Stored data:
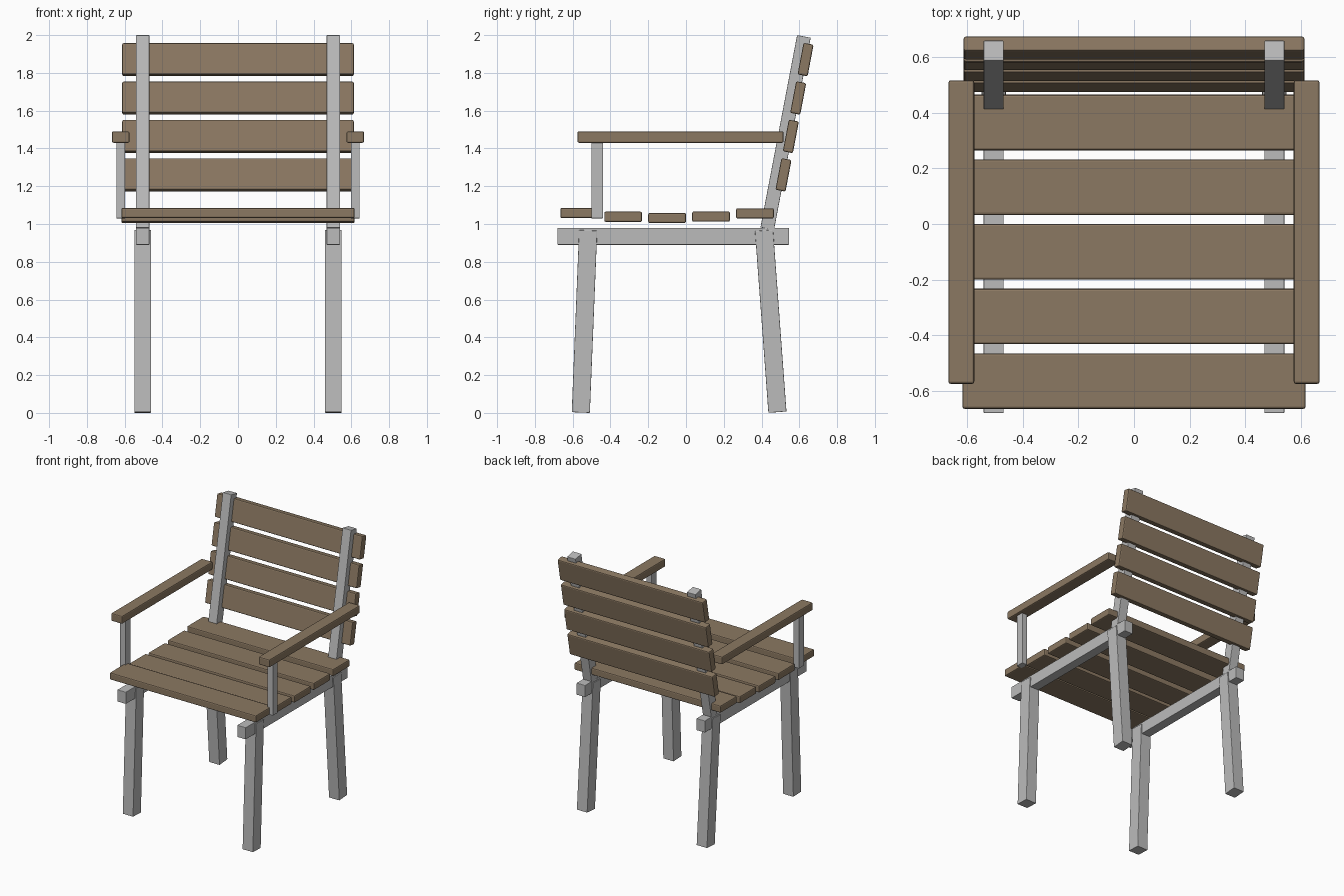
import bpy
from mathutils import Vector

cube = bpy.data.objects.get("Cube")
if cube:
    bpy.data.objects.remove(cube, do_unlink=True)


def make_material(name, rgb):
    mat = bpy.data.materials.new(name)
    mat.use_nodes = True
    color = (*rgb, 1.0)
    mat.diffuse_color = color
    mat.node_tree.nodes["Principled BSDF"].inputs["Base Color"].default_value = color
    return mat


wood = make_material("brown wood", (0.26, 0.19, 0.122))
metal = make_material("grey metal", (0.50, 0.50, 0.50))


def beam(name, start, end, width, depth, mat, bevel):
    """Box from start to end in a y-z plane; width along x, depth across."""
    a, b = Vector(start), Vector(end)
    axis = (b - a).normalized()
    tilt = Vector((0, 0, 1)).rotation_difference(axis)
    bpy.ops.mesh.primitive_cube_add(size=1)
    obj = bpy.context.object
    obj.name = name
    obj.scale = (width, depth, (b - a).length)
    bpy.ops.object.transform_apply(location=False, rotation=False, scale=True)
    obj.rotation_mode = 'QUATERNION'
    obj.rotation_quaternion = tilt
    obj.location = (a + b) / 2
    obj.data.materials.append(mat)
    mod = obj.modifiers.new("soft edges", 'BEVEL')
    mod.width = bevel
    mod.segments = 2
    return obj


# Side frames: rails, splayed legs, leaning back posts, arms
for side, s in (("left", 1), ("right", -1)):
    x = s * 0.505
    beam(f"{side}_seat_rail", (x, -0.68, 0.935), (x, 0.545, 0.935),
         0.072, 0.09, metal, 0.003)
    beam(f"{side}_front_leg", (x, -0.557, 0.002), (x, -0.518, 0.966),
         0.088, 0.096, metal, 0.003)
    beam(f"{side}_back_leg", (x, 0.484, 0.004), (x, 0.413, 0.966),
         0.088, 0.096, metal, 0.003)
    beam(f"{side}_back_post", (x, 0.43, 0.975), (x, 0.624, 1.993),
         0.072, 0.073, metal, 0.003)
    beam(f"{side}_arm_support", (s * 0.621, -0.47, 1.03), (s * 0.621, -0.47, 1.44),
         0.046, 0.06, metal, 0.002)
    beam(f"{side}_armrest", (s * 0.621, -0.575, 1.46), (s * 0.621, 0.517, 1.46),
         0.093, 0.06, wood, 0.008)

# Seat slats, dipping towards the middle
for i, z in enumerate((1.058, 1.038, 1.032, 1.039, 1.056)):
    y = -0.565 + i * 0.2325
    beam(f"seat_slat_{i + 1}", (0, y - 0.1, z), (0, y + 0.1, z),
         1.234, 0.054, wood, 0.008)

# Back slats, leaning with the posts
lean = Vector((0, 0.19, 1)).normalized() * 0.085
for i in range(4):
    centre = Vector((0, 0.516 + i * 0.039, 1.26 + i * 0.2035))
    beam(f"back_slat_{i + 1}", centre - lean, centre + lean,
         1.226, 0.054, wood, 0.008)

--- WORK INSTRUCTION ---
In the records, how many lines have the word "metal" in them? Only the number is needed.

--- ANSWER ---
6